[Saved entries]
══════════════════════════════

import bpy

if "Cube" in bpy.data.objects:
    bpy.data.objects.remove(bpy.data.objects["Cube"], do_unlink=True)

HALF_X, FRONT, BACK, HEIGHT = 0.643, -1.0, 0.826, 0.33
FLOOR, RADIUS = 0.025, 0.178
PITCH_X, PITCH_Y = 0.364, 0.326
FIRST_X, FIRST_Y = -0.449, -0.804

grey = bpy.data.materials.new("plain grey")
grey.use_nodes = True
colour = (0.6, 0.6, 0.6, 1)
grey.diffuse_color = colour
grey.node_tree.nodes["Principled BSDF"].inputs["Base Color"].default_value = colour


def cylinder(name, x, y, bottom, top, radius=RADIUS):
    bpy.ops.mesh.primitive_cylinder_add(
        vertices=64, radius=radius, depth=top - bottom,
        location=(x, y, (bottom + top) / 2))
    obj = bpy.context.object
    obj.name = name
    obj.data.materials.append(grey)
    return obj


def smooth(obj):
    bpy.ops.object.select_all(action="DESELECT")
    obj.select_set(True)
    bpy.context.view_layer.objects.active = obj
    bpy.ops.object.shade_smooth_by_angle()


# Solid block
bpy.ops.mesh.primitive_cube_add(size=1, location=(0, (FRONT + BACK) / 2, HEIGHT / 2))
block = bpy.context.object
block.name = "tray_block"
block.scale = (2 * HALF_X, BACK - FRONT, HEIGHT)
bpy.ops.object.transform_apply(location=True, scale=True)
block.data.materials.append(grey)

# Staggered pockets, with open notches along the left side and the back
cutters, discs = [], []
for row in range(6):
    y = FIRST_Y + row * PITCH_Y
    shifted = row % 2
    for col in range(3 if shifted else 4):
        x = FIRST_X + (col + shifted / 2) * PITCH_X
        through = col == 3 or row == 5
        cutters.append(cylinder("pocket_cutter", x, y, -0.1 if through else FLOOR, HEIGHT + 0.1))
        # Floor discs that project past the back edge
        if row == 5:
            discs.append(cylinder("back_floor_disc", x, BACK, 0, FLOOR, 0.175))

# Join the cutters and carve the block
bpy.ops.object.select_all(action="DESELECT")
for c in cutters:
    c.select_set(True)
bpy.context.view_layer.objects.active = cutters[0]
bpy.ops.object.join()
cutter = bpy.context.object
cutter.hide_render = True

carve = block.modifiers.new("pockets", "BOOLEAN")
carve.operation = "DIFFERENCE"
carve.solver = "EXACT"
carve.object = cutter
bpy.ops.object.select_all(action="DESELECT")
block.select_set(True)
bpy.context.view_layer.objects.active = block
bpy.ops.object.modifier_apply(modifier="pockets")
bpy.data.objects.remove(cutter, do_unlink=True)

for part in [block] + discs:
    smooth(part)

══════════════════════════════

- To do
Every entry must appear in the answer, reproduced exactly.

- Answer area
import bpy

if "Cube" in bpy.data.objects:
    bpy.data.objects.remove(bpy.data.objects["Cube"], do_unlink=True)

HALF_X, FRONT, BACK, HEIGHT = 0.643, -1.0, 0.826, 0.33
FLOOR, RADIUS = 0.025, 0.178
PITCH_X, PITCH_Y = 0.364, 0.326
FIRST_X, FIRST_Y = -0.449, -0.804

grey = bpy.data.materials.new("plain grey")
grey.use_nodes = True
colour = (0.6, 0.6, 0.6, 1)
grey.diffuse_color = colour
grey.node_tree.nodes["Principled BSDF"].inputs["Base Color"].default_value = colour


def cylinder(name, x, y, bottom, top, radius=RADIUS):
    bpy.ops.mesh.primitive_cylinder_add(
        vertices=64, radius=radius, depth=top - bottom,
        location=(x, y, (bottom + top) / 2))
    obj = bpy.context.object
    obj.name = name
    obj.data.materials.append(grey)
    return obj


def smooth(obj):
    bpy.ops.object.select_all(action="DESELECT")
    obj.select_set(True)
    bpy.context.view_layer.objects.active = obj
    bpy.ops.object.shade_smooth_by_angle()


# Solid block
bpy.ops.mesh.primitive_cube_add(size=1, location=(0, (FRONT + BACK) / 2, HEIGHT / 2))
block = bpy.context.object
block.name = "tray_block"
block.scale = (2 * HALF_X, BACK - FRONT, HEIGHT)
bpy.ops.object.transform_apply(location=True, scale=True)
block.data.materials.append(grey)

# Staggered pockets, with open notches along the left side and the back
cutters, discs = [], []
for row in range(6):
    y = FIRST_Y + row * PITCH_Y
    shifted = row % 2
    for col in range(3 if shifted else 4):
        x = FIRST_X + (col + shifted / 2) * PITCH_X
        through = col == 3 or row == 5
        cutters.append(cylinder("pocket_cutter", x, y, -0.1 if through else FLOOR, HEIGHT + 0.1))
        # Floor discs that project past the back edge
        if row == 5:
            discs.append(cylinder("back_floor_disc", x, BACK, 0, FLOOR, 0.175))

# Join the cutters and carve the block
bpy.ops.object.select_all(action="DESELECT")
for c in cutters:
    c.select_set(True)
bpy.context.view_layer.objects.active = cutters[0]
bpy.ops.object.join()
cutter = bpy.context.object
cutter.hide_render = True

carve = block.modifiers.new("pockets", "BOOLEAN")
carve.operation = "DIFFERENCE"
carve.solver = "EXACT"
carve.object = cutter
bpy.ops.object.select_all(action="DESELECT")
block.select_set(True)
bpy.context.view_layer.objects.active = block
bpy.ops.object.modifier_apply(modifier="pockets")
bpy.data.objects.remove(cutter, do_unlink=True)

for part in [block] + discs:
    smooth(part)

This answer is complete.